Each entry below should be echoed exactly, with pictures omitted.

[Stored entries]
┌──

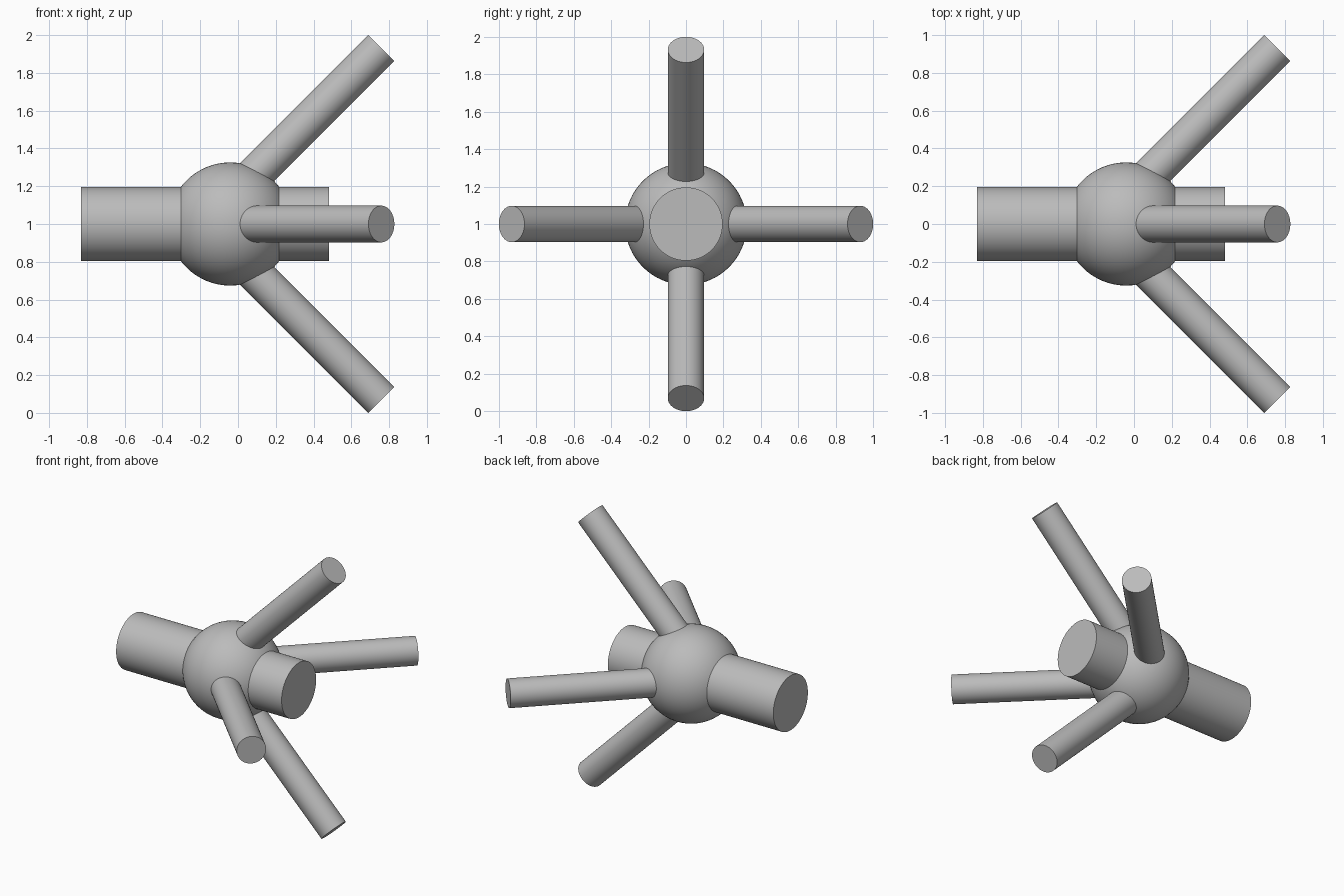
import bpy
import math
from mathutils import Vector

cube = bpy.data.objects.get("Cube")
if cube:
    bpy.data.objects.remove(cube, do_unlink=True)

# Single plain grey
grey = bpy.data.materials.new("plain_grey")
grey.use_nodes = True
color = (0.5, 0.5, 0.5, 1)
grey.diffuse_color = color
grey.node_tree.nodes["Principled BSDF"].inputs["Base Color"].default_value = color

CENTRE_Z = 1.0


def finish(name):
    obj = bpy.context.object
    obj.name = name
    obj.data.materials.append(grey)
    bpy.ops.object.shade_smooth_by_angle(angle=math.radians(30))
    return obj


def rod(name, start, end, radius):
    """Capped round bar between two points."""
    start, end = Vector(start), Vector(end)
    axis = end - start
    bpy.ops.mesh.primitive_cylinder_add(
        vertices=64, radius=radius, depth=axis.length,
        location=(start + end) / 2,
        rotation=axis.to_track_quat("Z", "Y").to_euler())
    return finish(name)


# Central ball, poles lying along the main shaft
bpy.ops.mesh.primitive_uv_sphere_add(
    segments=64, ring_count=32, radius=0.326,
    location=(-0.042, 0, CENTRE_Z), rotation=(0, math.pi / 2, 0))
finish("hub_ball")

# Thick shaft through the ball
rod("main_shaft", (-0.83, 0, CENTRE_Z), (0.483, 0, CENTRE_Z), 0.196)

# Four slanted arms fanning out at 45 degrees
APEX_X = -0.173
ROOT, TIP = 0.1, 0.932
for name, y, z in (("upper_arm", 0, 1), ("lower_arm", 0, -1),
                   ("front_arm", -1, 0), ("back_arm", 1, 0)):
    ends = [(APEX_X + d, y * d, CENTRE_Z + z * d) for d in (ROOT, TIP)]
    rod(name, *ends, 0.097)
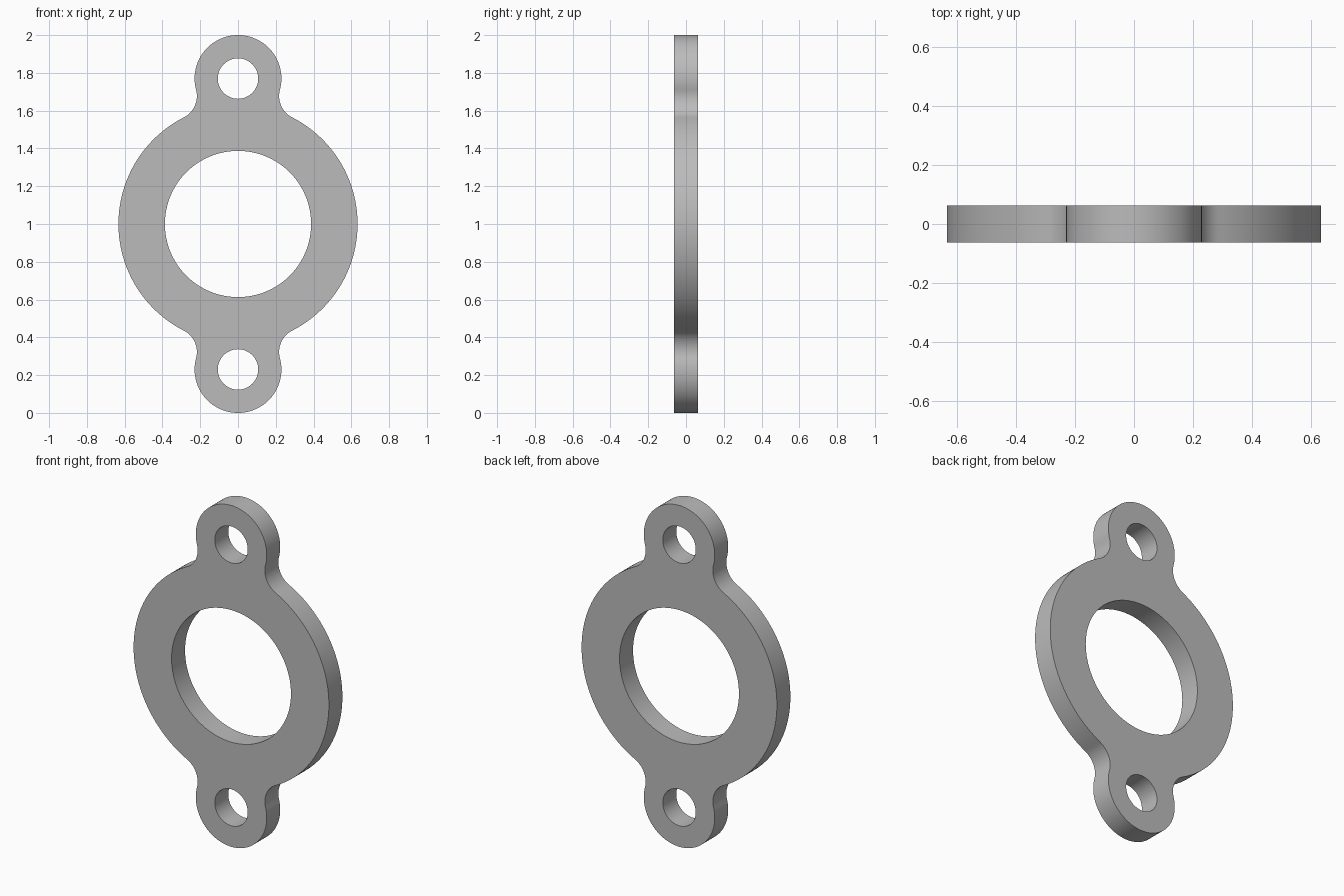
import bpy
from math import atan2, cos, hypot, pi, radians, sin, sqrt

cube = bpy.data.objects.get("Cube")
if cube:
    bpy.data.objects.remove(cube, do_unlink=True)

RING_R, BORE_R = 0.633, 0.387
EAR_R, EAR_HOLE_R, EAR_Z = 0.23, 0.107, 0.77
FILLET_R, THICKNESS = 0.127, 0.125


def arc(cx, cz, r, a0, a1, steps):
    return [(cx + r * cos(a0 + (a1 - a0) * i / steps),
             cz + r * sin(a0 + (a1 - a0) * i / steps)) for i in range(steps + 1)]


def circle(cz, r, steps):
    return arc(0, cz, r, 0, 2 * pi, steps)[:-1]


# Fillet centre: tangent to both the ring and the ear
ring_d, ear_d = RING_R + FILLET_R, EAR_R + FILLET_R
fz = (ring_d**2 - ear_d**2 + EAR_Z**2) / (2 * EAR_Z)
fx = sqrt(ring_d**2 - fz**2)
ring_a = atan2(fz, fx)
ear_a = atan2(fz - EAR_Z, fx)

# Upper right quarter of the outline, then mirrored to the other three
quarter = (arc(0, 0, RING_R, 0, ring_a, 32)
           + arc(fx, fz, FILLET_R, ring_a - pi, ear_a - pi, 16)[1:]
           + arc(0, EAR_Z, EAR_R, ear_a, pi / 2, 32)[1:])
# The fillet sweeps clockwise from the ring to the ear
upper = quarter + [(-x, z) for x, z in quarter[-2::-1]]
outline = upper + [(x, -z) for x, z in upper[-2:0:-1]]

# Flat profile with three holes, given thickness
curve = bpy.data.curves.new("flange_profile", "CURVE")
curve.dimensions = "2D"
curve.fill_mode = "BOTH"
curve.extrude = THICKNESS / 2
loops = [outline, circle(0, BORE_R, 128),
         circle(EAR_Z, EAR_HOLE_R, 64), circle(-EAR_Z, EAR_HOLE_R, 64)]
for loop in loops:
    spline = curve.splines.new("POLY")
    spline.points.add(len(loop) - 1)
    for point, (x, z) in zip(spline.points, loop):
        point.co = (x, z, 0, 1)
    spline.use_cyclic_u = True

flange = bpy.data.objects.new("flange_plate", curve)
bpy.context.collection.objects.link(flange)
flange.rotation_euler.x = radians(90)
flange.location.z = 1

bpy.ops.object.select_all(action="DESELECT")
flange.select_set(True)
bpy.context.view_layer.objects.active = flange
bpy.ops.object.convert(target="MESH")

# Weld caps to walls and smooth the curved walls
bpy.ops.object.mode_set(mode="EDIT")
bpy.ops.mesh.select_all(action="SELECT")
bpy.ops.mesh.remove_doubles(threshold=0.0001)
bpy.ops.mesh.normals_make_consistent(inside=False)
bpy.ops.object.mode_set(mode="OBJECT")
bpy.ops.object.shade_smooth_by_angle(angle=radians(30))

# Plain grey
grey = bpy.data.materials.new("plain_grey")
grey.use_nodes = True
colour = (0.5, 0.5, 0.5, 1)
grey.diffuse_color = colour
grey.node_tree.nodes["Principled BSDF"].inputs["Base Color"].default_value = colour
flange.data.materials.clear()
flange.data.materials.append(grey)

└──

◆ Answer
import bpy
import math
from mathutils import Vector

cube = bpy.data.objects.get("Cube")
if cube:
    bpy.data.objects.remove(cube, do_unlink=True)

# Single plain grey
grey = bpy.data.materials.new("plain_grey")
grey.use_nodes = True
color = (0.5, 0.5, 0.5, 1)
grey.diffuse_color = color
grey.node_tree.nodes["Principled BSDF"].inputs["Base Color"].default_value = color

CENTRE_Z = 1.0


def finish(name):
    obj = bpy.context.object
    obj.name = name
    obj.data.materials.append(grey)
    bpy.ops.object.shade_smooth_by_angle(angle=math.radians(30))
    return obj


def rod(name, start, end, radius):
    """Capped round bar between two points."""
    start, end = Vector(start), Vector(end)
    axis = end - start
    bpy.ops.mesh.primitive_cylinder_add(
        vertices=64, radius=radius, depth=axis.length,
        location=(start + end) / 2,
        rotation=axis.to_track_quat("Z", "Y").to_euler())
    return finish(name)


# Central ball, poles lying along the main shaft
bpy.ops.mesh.primitive_uv_sphere_add(
    segments=64, ring_count=32, radius=0.326,
    location=(-0.042, 0, CENTRE_Z), rotation=(0, math.pi / 2, 0))
finish("hub_ball")

# Thick shaft through the ball
rod("main_shaft", (-0.83, 0, CENTRE_Z), (0.483, 0, CENTRE_Z), 0.196)

# Four slanted arms fanning out at 45 degrees
APEX_X = -0.173
ROOT, TIP = 0.1, 0.932
for name, y, z in (("upper_arm", 0, 1), ("lower_arm", 0, -1),
                   ("front_arm", -1, 0), ("back_arm", 1, 0)):
    ends = [(APEX_X + d, y * d, CENTRE_Z + z * d) for d in (ROOT, TIP)]
    rod(name, *ends, 0.097)
import bpy
from math import atan2, cos, hypot, pi, radians, sin, sqrt

cube = bpy.data.objects.get("Cube")
if cube:
    bpy.data.objects.remove(cube, do_unlink=True)

RING_R, BORE_R = 0.633, 0.387
EAR_R, EAR_HOLE_R, EAR_Z = 0.23, 0.107, 0.77
FILLET_R, THICKNESS = 0.127, 0.125


def arc(cx, cz, r, a0, a1, steps):
    return [(cx + r * cos(a0 + (a1 - a0) * i / steps),
             cz + r * sin(a0 + (a1 - a0) * i / steps)) for i in range(steps + 1)]


def circle(cz, r, steps):
    return arc(0, cz, r, 0, 2 * pi, steps)[:-1]


# Fillet centre: tangent to both the ring and the ear
ring_d, ear_d = RING_R + FILLET_R, EAR_R + FILLET_R
fz = (ring_d**2 - ear_d**2 + EAR_Z**2) / (2 * EAR_Z)
fx = sqrt(ring_d**2 - fz**2)
ring_a = atan2(fz, fx)
ear_a = atan2(fz - EAR_Z, fx)

# Upper right quarter of the outline, then mirrored to the other three
quarter = (arc(0, 0, RING_R, 0, ring_a, 32)
           + arc(fx, fz, FILLET_R, ring_a - pi, ear_a - pi, 16)[1:]
           + arc(0, EAR_Z, EAR_R, ear_a, pi / 2, 32)[1:])
# The fillet sweeps clockwise from the ring to the ear
upper = quarter + [(-x, z) for x, z in quarter[-2::-1]]
outline = upper + [(x, -z) for x, z in upper[-2:0:-1]]

# Flat profile with three holes, given thickness
curve = bpy.data.curves.new("flange_profile", "CURVE")
curve.dimensions = "2D"
curve.fill_mode = "BOTH"
curve.extrude = THICKNESS / 2
loops = [outline, circle(0, BORE_R, 128),
         circle(EAR_Z, EAR_HOLE_R, 64), circle(-EAR_Z, EAR_HOLE_R, 64)]
for loop in loops:
    spline = curve.splines.new("POLY")
    spline.points.add(len(loop) - 1)
    for point, (x, z) in zip(spline.points, loop):
        point.co = (x, z, 0, 1)
    spline.use_cyclic_u = True

flange = bpy.data.objects.new("flange_plate", curve)
bpy.context.collection.objects.link(flange)
flange.rotation_euler.x = radians(90)
flange.location.z = 1

bpy.ops.object.select_all(action="DESELECT")
flange.select_set(True)
bpy.context.view_layer.objects.active = flange
bpy.ops.object.convert(target="MESH")

# Weld caps to walls and smooth the curved walls
bpy.ops.object.mode_set(mode="EDIT")
bpy.ops.mesh.select_all(action="SELECT")
bpy.ops.mesh.remove_doubles(threshold=0.0001)
bpy.ops.mesh.normals_make_consistent(inside=False)
bpy.ops.object.mode_set(mode="OBJECT")
bpy.ops.object.shade_smooth_by_angle(angle=radians(30))

# Plain grey
grey = bpy.data.materials.new("plain_grey")
grey.use_nodes = True
colour = (0.5, 0.5, 0.5, 1)
grey.diffuse_color = colour
grey.node_tree.nodes["Principled BSDF"].inputs["Base Color"].default_value = colour
flange.data.materials.clear()
flange.data.materials.append(grey)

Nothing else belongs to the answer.